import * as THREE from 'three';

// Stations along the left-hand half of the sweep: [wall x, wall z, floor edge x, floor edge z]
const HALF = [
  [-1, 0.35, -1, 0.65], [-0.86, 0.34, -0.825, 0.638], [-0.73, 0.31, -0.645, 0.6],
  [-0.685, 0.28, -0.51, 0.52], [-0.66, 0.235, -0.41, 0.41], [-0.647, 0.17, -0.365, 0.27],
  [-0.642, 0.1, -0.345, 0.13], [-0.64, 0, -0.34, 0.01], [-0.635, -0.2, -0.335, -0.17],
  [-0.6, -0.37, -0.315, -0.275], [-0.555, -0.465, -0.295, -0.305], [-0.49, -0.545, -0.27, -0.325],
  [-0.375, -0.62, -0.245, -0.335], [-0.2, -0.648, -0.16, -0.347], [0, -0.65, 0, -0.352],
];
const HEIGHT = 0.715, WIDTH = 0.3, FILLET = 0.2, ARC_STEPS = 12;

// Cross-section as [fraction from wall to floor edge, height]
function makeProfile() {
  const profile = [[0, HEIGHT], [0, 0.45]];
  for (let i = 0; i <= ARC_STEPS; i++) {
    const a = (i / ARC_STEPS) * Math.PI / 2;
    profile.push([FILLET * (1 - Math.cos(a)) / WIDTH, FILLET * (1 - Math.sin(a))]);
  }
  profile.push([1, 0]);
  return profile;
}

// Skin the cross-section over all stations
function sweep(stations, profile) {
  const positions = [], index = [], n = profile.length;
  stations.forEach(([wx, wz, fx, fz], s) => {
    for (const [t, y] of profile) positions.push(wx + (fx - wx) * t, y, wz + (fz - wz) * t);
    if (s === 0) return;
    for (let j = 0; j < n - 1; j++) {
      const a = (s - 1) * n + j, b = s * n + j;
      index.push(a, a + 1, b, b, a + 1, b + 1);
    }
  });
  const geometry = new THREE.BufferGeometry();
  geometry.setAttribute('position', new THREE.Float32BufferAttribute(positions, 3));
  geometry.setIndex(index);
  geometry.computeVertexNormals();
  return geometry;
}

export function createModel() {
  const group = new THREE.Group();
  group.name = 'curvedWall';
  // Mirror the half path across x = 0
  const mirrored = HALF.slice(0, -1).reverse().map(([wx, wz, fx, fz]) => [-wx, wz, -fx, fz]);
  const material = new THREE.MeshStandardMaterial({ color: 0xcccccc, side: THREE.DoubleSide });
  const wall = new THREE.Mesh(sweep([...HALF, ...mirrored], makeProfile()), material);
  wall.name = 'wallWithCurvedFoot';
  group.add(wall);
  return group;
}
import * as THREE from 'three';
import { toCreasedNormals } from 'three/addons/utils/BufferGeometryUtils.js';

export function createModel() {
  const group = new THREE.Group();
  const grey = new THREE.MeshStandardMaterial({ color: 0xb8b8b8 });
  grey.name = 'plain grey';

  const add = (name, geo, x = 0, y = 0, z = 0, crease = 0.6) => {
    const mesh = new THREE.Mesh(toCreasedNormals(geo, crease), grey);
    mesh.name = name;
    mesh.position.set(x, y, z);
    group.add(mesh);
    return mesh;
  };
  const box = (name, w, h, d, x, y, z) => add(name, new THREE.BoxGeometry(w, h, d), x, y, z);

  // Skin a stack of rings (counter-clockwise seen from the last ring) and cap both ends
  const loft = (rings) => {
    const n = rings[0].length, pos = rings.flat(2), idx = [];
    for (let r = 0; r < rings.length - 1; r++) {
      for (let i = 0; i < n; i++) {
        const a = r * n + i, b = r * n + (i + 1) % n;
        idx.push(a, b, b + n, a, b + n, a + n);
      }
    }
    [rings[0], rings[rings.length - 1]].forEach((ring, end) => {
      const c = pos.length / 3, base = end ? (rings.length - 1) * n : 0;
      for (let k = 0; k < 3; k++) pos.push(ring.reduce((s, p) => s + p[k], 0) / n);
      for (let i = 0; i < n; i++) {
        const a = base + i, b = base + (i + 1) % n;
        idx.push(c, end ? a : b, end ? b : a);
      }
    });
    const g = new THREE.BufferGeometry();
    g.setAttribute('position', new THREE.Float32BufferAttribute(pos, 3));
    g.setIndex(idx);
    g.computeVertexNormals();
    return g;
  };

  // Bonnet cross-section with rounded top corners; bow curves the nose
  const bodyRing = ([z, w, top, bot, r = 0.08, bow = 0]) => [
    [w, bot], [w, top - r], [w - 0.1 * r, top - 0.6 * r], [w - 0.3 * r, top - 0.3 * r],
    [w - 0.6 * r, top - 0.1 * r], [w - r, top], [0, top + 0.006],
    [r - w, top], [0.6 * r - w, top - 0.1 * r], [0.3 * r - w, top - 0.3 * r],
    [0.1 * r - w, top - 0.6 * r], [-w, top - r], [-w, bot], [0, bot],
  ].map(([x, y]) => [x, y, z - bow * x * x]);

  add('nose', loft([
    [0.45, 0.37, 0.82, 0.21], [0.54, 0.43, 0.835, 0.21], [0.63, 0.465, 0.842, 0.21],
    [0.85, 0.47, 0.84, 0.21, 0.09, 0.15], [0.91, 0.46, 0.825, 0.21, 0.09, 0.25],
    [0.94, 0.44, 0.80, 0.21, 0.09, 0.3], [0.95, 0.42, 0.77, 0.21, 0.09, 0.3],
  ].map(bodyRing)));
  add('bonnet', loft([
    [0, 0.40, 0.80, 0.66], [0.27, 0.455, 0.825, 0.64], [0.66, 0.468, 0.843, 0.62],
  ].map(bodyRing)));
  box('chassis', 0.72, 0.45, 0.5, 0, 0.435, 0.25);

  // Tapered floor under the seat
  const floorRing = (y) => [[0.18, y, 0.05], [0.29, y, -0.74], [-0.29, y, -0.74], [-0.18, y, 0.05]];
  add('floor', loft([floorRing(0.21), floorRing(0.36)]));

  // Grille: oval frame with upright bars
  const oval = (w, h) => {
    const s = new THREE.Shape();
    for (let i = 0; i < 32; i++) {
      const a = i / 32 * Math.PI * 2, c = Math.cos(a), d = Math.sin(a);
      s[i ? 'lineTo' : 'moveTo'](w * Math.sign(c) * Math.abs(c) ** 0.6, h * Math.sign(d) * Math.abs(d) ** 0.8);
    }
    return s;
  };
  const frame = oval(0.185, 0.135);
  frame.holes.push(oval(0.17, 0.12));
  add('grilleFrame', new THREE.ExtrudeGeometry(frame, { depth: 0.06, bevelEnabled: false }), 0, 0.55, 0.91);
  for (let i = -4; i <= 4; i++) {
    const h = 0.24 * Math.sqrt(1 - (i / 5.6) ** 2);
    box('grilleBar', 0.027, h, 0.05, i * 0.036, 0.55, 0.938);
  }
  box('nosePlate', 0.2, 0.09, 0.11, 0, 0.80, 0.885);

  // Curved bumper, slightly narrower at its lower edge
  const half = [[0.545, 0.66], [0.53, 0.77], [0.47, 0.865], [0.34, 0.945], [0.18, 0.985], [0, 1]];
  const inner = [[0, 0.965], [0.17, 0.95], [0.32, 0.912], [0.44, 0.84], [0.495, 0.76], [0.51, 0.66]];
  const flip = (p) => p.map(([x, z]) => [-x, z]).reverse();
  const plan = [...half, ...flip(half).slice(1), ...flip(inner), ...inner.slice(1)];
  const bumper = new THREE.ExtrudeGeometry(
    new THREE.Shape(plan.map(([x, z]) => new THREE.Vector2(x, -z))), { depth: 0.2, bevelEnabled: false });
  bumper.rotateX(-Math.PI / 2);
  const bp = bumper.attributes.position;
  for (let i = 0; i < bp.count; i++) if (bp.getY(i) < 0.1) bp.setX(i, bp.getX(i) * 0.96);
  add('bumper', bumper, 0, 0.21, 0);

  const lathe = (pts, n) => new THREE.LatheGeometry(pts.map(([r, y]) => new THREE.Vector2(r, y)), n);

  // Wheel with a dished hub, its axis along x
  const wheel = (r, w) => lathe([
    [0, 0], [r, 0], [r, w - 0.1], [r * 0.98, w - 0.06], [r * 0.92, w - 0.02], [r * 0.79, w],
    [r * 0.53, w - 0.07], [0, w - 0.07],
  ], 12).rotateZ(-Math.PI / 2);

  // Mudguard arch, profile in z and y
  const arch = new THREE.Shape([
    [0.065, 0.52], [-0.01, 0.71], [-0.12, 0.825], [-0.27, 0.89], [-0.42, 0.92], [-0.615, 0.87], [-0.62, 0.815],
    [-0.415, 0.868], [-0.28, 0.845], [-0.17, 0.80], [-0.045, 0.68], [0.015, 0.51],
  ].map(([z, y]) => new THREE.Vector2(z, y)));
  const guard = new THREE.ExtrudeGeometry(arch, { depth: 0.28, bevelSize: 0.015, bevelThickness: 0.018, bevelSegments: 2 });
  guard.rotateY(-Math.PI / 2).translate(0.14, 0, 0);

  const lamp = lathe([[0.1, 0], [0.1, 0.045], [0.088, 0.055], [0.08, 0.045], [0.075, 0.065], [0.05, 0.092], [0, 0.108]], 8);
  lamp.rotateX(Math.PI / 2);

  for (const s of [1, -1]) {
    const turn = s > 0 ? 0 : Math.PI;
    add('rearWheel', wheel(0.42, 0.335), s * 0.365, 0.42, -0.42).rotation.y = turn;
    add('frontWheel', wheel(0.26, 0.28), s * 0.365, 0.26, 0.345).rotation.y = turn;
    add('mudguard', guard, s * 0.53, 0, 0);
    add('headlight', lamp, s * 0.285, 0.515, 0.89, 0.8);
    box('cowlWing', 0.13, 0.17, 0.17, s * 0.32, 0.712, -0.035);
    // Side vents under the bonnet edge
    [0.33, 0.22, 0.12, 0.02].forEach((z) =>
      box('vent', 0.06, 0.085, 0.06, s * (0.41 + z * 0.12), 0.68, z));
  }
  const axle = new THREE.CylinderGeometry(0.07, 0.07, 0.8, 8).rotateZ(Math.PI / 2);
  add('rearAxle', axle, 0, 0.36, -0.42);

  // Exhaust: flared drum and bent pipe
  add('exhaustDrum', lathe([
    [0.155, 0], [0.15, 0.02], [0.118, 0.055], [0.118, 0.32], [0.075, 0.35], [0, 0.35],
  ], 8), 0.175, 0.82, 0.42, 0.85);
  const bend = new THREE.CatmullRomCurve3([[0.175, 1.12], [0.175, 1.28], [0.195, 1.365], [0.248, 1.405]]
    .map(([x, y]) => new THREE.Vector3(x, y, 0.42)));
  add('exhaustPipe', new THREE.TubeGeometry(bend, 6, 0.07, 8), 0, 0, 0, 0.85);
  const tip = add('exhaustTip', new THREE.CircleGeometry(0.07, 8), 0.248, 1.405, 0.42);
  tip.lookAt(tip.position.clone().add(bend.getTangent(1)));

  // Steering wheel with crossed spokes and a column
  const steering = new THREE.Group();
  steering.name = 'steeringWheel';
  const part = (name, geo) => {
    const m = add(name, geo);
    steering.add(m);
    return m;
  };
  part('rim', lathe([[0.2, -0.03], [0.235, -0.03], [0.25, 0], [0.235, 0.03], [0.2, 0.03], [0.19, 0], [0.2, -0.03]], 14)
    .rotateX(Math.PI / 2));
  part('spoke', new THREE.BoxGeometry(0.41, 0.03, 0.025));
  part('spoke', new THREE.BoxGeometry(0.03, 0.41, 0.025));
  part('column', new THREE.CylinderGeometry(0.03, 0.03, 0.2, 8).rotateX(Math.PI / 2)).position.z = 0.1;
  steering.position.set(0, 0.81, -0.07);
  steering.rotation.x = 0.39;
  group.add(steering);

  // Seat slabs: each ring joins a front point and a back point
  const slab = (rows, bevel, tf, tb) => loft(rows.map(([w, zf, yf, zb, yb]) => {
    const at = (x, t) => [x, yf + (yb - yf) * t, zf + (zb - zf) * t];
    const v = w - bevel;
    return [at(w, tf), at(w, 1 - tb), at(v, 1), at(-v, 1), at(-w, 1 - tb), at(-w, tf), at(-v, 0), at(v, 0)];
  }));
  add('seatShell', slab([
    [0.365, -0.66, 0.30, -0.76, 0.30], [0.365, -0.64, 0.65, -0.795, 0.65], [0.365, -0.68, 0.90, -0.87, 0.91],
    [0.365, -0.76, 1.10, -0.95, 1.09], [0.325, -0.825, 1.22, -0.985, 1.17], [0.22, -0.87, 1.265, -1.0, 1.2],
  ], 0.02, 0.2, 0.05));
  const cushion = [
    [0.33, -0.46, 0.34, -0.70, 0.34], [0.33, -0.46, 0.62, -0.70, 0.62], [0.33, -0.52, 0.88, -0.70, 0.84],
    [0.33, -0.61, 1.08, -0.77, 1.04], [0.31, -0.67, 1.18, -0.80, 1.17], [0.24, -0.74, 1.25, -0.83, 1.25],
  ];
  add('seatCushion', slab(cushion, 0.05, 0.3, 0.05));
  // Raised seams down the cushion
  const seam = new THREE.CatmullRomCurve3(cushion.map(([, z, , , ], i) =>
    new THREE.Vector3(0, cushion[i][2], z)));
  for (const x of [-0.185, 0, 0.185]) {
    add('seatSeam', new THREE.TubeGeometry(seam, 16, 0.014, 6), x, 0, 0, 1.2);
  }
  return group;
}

==========

■ **Activity**
Using the data above, print exactly the lines from the line that contains "geometry.setIndex(index);" through the line that contains "const c = pos.length", with both included.

■ **Written reply**
  geometry.setIndex(index);
  geometry.computeVertexNormals();
  return geometry;
}

export function createModel() {
  const group = new THREE.Group();
  group.name = 'curvedWall';
  // Mirror the half path across x = 0
  const mirrored = HALF.slice(0, -1).reverse().map(([wx, wz, fx, fz]) => [-wx, wz, -fx, fz]);
  const material = new THREE.MeshStandardMaterial({ color: 0xcccccc, side: THREE.DoubleSide });
  const wall = new THREE.Mesh(sweep([...HALF, ...mirrored], makeProfile()), material);
  wall.name = 'wallWithCurvedFoot';
  group.add(wall);
  return group;
}
import * as THREE from 'three';
import { toCreasedNormals } from 'three/addons/utils/BufferGeometryUtils.js';

export function createModel() {
  const group = new THREE.Group();
  const grey = new THREE.MeshStandardMaterial({ color: 0xb8b8b8 });
  grey.name = 'plain grey';

  const add = (name, geo, x = 0, y = 0, z = 0, crease = 0.6) => {
    const mesh = new THREE.Mesh(toCreasedNormals(geo, crease), grey);
    mesh.name = name;
    mesh.position.set(x, y, z);
    group.add(mesh);
    return mesh;
  };
  const box = (name, w, h, d, x, y, z) => add(name, new THREE.BoxGeometry(w, h, d), x, y, z);

  // Skin a stack of rings (counter-clockwise seen from the last ring) and cap both ends
  const loft = (rings) => {
    const n = rings[0].length, pos = rings.flat(2), idx = [];
    for (let r = 0; r < rings.length - 1; r++) {
      for (let i = 0; i < n; i++) {
        const a = r * n + i, b = r * n + (i + 1) % n;
        idx.push(a, b, b + n, a, b + n, a + n);
      }
    }
    [rings[0], rings[rings.length - 1]].forEach((ring, end) => {
      const c = pos.length / 3, base = end ? (rings.length - 1) * n : 0;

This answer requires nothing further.